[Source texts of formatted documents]
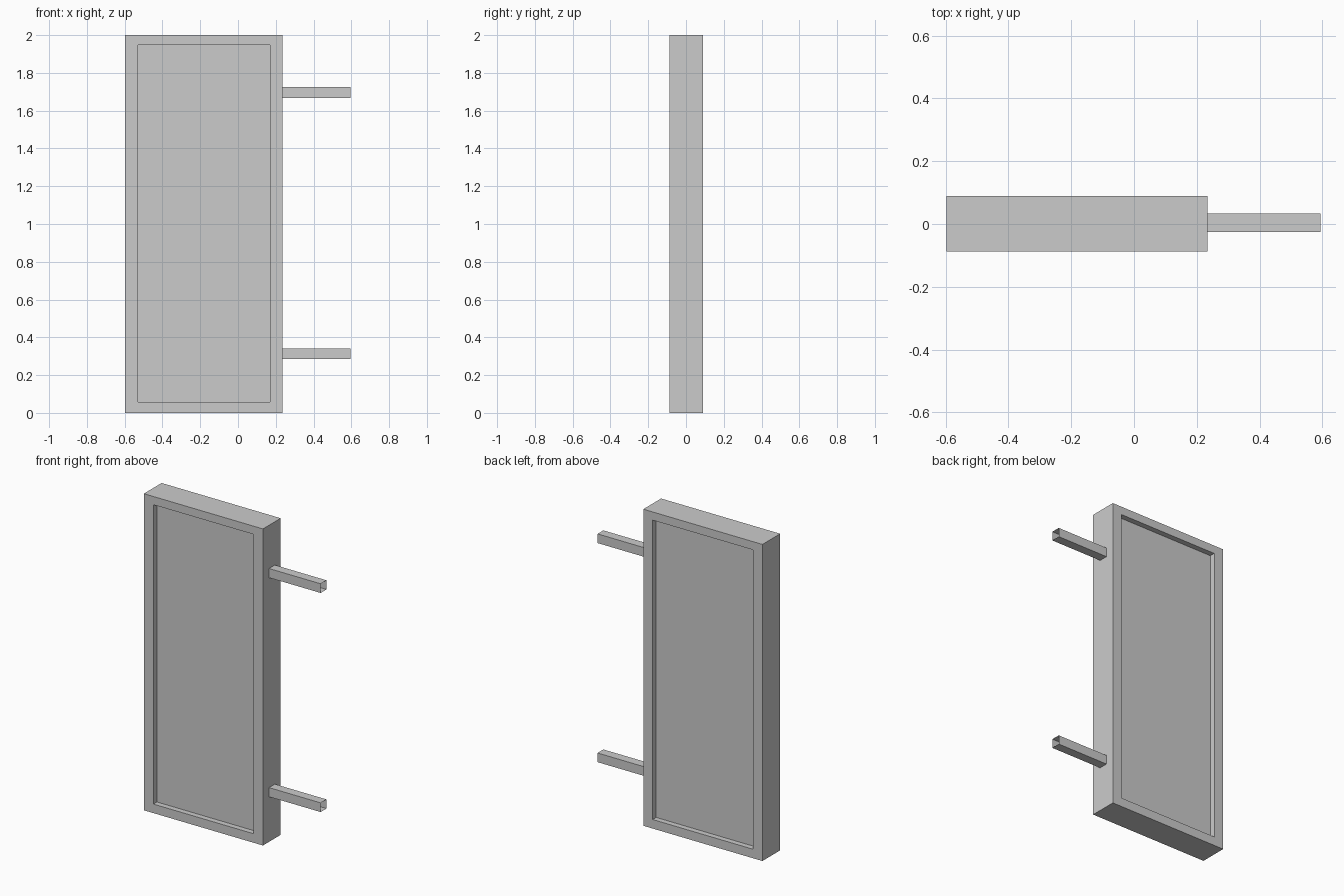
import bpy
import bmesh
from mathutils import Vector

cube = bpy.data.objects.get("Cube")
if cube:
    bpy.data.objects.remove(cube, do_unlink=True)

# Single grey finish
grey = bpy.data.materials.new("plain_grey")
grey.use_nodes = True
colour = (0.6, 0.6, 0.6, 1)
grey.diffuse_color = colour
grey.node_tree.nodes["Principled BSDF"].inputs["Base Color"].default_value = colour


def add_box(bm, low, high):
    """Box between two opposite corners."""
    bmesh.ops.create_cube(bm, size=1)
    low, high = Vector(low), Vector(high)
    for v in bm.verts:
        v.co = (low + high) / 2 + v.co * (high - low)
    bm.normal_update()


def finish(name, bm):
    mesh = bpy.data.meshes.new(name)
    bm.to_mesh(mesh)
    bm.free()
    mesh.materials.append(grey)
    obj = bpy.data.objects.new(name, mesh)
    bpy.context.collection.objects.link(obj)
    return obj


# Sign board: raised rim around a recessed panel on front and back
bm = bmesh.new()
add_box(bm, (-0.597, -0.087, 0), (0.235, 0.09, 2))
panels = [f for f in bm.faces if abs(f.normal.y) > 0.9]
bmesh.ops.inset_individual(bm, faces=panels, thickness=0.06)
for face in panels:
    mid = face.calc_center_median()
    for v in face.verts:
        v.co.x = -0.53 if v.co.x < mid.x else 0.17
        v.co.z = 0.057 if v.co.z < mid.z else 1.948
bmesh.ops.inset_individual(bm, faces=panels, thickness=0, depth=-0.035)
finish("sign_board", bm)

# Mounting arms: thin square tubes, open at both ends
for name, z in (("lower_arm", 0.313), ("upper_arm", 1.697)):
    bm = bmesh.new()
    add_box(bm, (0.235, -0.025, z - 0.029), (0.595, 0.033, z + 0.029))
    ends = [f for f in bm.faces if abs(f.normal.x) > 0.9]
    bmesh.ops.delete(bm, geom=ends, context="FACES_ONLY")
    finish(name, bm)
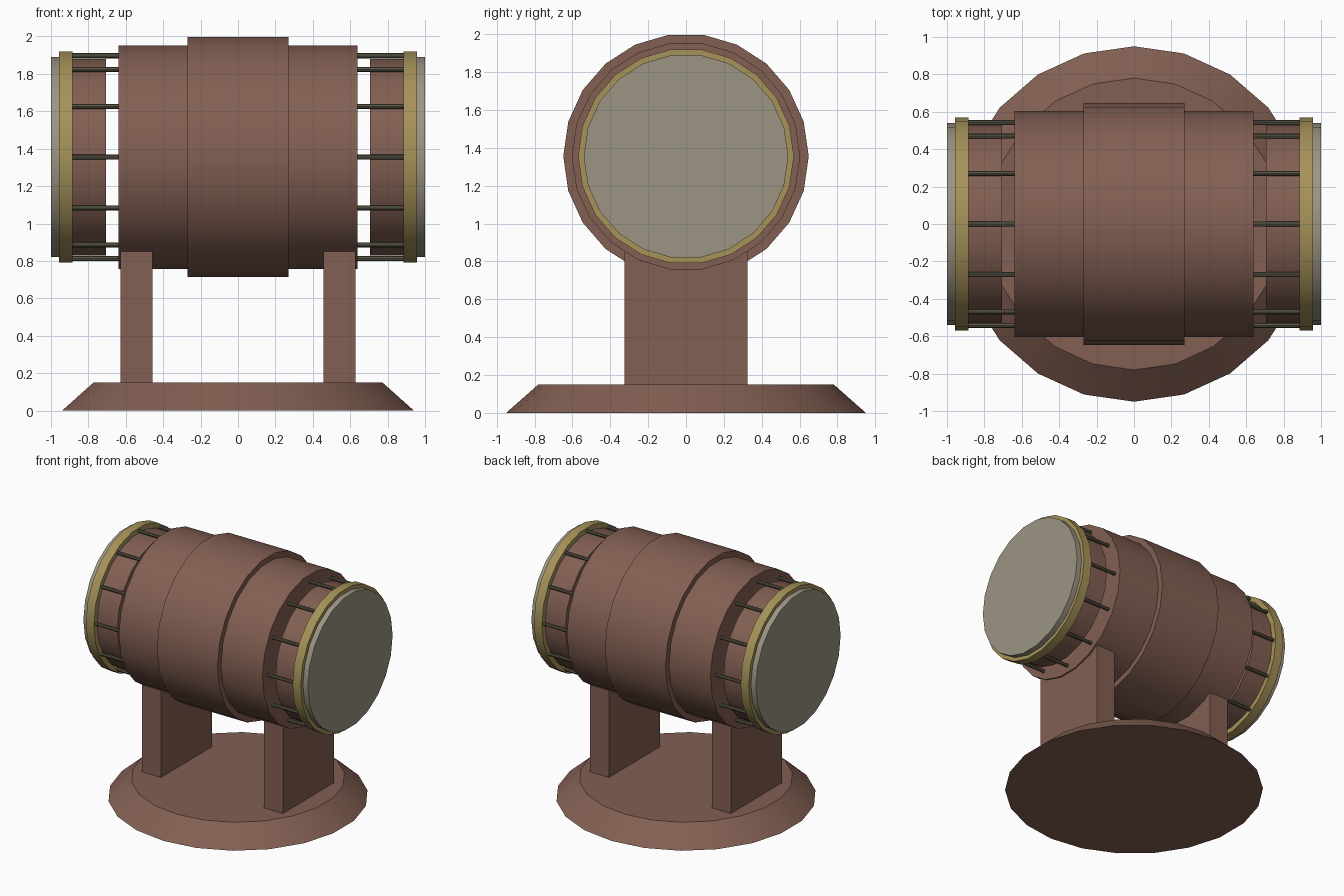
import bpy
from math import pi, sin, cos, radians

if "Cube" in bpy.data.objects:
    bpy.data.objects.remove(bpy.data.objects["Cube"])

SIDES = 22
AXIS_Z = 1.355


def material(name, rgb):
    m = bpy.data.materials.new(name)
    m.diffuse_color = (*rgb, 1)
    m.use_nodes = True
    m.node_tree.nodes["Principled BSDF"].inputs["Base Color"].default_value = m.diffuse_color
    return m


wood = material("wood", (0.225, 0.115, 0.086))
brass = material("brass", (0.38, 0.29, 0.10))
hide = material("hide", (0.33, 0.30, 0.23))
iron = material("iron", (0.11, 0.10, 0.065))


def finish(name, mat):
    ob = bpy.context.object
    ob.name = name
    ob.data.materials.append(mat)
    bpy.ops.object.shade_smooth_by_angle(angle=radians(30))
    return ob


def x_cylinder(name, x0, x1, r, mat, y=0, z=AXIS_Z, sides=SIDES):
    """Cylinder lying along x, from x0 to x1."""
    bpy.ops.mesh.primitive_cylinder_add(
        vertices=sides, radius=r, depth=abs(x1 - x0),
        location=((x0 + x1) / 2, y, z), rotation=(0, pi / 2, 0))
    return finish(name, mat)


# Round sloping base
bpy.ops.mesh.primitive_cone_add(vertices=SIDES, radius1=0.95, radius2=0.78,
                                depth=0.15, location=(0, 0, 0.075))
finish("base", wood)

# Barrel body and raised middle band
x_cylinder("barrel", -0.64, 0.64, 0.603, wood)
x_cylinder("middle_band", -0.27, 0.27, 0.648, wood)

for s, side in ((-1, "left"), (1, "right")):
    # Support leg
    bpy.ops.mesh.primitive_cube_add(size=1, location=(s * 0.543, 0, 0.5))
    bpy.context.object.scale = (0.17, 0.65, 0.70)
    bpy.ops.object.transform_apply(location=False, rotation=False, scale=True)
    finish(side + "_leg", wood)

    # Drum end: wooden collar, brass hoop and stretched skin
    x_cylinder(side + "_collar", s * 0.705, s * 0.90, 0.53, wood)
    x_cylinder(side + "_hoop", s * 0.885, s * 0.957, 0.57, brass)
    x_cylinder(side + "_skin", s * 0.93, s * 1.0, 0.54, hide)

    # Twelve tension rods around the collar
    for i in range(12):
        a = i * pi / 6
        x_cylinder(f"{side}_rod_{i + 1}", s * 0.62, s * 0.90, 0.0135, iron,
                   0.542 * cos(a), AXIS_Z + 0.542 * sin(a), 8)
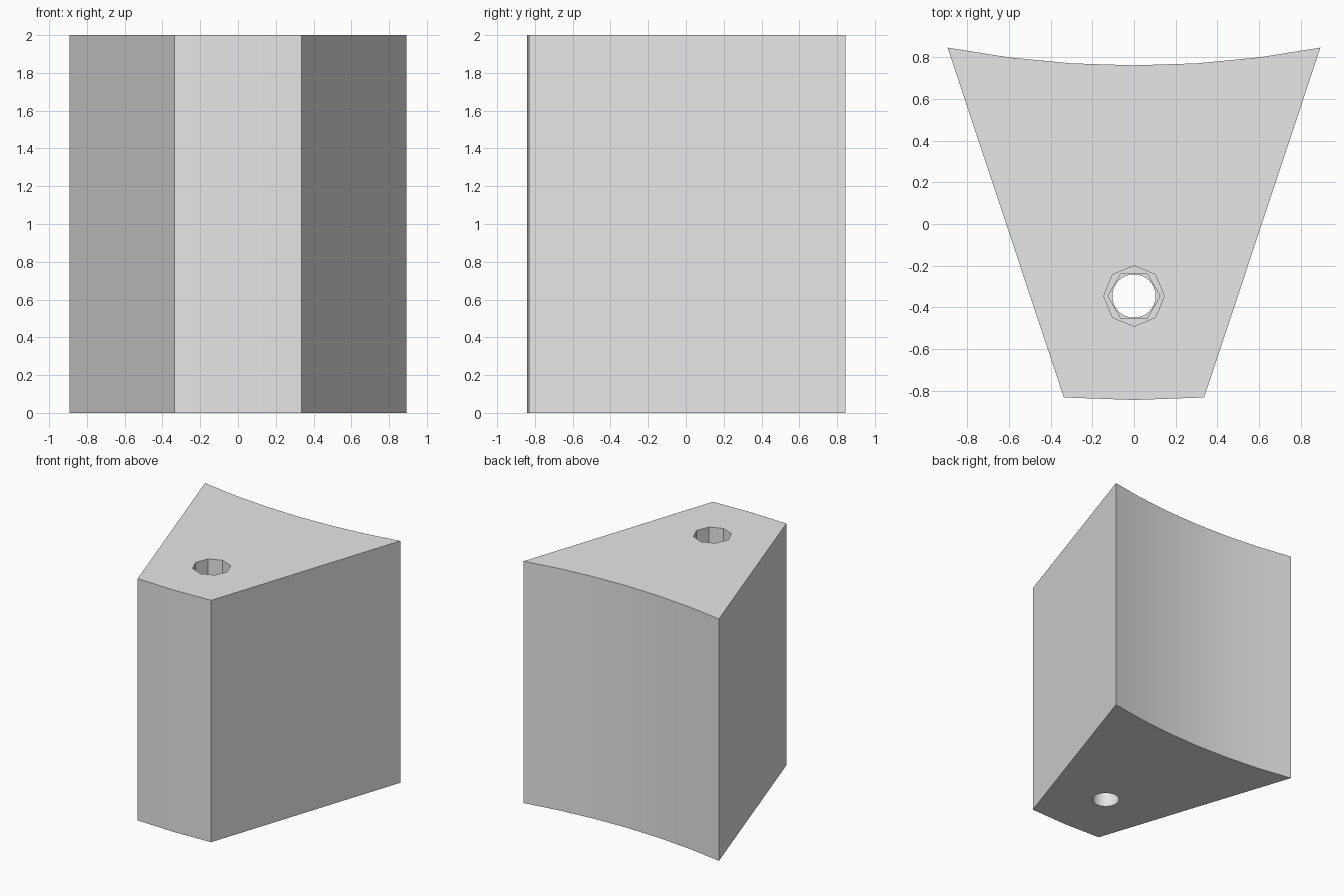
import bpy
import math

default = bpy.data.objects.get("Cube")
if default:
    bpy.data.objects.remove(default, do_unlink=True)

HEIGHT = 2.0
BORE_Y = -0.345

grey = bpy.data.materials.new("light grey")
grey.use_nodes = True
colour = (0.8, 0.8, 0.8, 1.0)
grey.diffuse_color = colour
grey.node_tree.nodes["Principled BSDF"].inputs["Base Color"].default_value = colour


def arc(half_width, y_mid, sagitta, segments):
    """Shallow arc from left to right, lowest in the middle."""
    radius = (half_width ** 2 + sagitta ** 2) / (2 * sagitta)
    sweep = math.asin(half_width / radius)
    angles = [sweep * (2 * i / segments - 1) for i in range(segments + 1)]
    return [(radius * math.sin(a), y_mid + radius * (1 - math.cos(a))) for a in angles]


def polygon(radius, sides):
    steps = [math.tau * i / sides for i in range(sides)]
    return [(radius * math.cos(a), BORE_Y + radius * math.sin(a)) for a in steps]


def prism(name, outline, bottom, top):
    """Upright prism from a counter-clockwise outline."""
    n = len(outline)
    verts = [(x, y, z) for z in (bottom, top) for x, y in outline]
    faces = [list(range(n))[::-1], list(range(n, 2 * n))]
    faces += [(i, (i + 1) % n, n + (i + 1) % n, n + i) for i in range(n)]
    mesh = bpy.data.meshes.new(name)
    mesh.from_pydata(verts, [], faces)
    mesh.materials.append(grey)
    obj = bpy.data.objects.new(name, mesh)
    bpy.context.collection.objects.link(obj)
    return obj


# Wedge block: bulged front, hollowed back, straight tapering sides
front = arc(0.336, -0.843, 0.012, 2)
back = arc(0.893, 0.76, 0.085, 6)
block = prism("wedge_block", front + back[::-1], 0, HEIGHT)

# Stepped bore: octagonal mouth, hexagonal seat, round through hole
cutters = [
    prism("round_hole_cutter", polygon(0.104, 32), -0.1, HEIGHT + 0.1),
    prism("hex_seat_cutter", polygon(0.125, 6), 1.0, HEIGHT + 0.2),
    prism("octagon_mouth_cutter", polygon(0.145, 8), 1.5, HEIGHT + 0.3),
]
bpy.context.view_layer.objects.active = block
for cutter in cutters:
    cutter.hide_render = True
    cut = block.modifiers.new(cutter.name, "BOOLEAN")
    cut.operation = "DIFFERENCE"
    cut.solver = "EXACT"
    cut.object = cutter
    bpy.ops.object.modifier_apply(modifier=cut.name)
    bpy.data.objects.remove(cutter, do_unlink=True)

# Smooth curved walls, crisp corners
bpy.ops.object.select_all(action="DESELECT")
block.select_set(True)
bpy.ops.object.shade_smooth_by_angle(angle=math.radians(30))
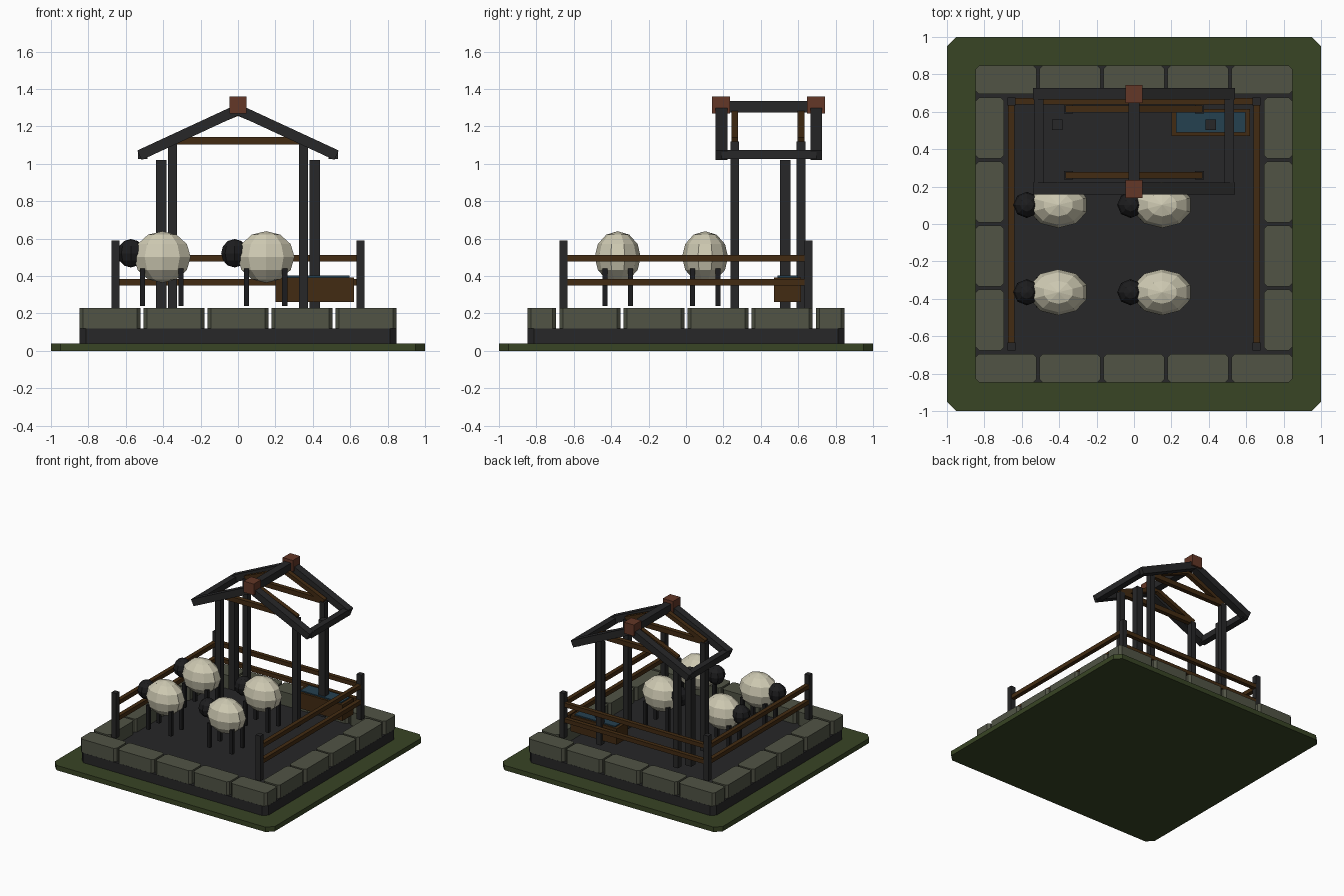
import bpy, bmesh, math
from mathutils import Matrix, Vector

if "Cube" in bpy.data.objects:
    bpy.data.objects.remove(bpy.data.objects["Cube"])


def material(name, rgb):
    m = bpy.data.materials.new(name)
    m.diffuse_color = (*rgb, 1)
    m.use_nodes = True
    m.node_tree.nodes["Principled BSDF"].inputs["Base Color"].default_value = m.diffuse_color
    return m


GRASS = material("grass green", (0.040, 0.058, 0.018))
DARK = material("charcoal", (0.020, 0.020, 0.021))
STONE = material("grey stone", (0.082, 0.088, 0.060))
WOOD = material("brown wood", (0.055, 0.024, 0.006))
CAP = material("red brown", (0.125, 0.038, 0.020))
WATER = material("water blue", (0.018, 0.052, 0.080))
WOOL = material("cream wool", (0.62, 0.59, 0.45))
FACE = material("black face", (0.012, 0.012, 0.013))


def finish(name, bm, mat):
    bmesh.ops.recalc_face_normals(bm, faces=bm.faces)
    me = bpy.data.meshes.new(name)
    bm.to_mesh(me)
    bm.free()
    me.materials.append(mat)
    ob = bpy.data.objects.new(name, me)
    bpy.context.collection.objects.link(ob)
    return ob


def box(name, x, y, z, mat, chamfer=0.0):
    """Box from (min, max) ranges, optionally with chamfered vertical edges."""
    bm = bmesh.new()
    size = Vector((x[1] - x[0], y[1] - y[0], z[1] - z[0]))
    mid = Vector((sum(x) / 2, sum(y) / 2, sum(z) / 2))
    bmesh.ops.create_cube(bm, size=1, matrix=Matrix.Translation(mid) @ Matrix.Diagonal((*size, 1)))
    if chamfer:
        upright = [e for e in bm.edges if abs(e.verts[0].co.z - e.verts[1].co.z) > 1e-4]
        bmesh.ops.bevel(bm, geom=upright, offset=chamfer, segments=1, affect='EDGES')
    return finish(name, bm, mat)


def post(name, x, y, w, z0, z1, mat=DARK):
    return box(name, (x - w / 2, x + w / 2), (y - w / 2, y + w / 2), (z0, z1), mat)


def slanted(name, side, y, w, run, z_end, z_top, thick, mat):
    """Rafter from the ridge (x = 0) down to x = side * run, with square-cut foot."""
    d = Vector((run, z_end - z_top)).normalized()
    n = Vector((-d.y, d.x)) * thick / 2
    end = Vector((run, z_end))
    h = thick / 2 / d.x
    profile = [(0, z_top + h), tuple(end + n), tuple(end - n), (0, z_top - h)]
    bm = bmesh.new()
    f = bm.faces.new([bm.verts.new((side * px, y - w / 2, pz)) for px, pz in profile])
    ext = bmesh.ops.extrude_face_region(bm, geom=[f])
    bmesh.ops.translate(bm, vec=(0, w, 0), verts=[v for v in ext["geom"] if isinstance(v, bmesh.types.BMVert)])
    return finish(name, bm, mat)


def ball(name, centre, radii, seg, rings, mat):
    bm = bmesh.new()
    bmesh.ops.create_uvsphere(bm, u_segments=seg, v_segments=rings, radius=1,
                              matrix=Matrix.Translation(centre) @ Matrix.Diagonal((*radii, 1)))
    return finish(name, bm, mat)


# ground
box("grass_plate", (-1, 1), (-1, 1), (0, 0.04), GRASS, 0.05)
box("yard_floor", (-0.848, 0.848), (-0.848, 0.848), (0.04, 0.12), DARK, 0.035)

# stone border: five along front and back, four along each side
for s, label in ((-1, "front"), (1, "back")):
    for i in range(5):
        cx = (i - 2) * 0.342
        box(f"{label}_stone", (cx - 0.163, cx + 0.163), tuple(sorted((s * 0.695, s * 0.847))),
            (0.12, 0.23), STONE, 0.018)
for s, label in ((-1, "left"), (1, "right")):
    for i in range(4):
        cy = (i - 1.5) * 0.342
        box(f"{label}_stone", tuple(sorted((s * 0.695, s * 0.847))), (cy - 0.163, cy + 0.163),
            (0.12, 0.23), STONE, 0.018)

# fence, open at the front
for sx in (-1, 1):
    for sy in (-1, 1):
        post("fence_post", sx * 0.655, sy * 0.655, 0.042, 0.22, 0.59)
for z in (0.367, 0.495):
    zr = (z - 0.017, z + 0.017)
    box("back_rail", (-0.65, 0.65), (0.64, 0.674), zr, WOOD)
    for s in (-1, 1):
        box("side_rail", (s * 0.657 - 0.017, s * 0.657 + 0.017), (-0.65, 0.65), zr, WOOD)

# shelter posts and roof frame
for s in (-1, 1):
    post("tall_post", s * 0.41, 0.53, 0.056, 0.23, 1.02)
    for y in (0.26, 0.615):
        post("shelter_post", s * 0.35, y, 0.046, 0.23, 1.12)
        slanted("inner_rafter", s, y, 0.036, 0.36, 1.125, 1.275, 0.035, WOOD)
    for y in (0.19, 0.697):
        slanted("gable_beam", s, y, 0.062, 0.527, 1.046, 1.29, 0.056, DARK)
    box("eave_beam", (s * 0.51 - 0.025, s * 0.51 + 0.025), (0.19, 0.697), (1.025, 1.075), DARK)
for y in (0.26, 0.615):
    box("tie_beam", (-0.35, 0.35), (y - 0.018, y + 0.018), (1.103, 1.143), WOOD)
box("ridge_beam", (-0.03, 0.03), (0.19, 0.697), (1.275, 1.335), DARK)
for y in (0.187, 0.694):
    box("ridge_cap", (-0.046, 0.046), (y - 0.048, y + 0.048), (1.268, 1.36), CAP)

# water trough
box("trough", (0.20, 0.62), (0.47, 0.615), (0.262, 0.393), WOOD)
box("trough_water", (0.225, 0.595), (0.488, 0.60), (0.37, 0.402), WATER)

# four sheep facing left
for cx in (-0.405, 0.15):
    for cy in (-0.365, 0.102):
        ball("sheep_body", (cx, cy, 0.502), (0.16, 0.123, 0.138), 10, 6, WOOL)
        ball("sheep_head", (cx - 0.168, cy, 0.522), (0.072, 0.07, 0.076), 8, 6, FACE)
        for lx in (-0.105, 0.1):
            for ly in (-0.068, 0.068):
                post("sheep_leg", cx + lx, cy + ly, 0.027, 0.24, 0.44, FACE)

Exercise goal
All lines of the entries containing the string "True" must be shown in full.

Task result
    bpy.data.objects.remove(cube, do_unlink=True)
grey.use_nodes = True
    m.use_nodes = True
    bpy.ops.object.transform_apply(location=False, rotation=False, scale=True)
    bpy.data.objects.remove(default, do_unlink=True)
grey.use_nodes = True
    cutter.hide_render = True
    bpy.data.objects.remove(cutter, do_unlink=True)
block.select_set(True)
    m.use_nodes = True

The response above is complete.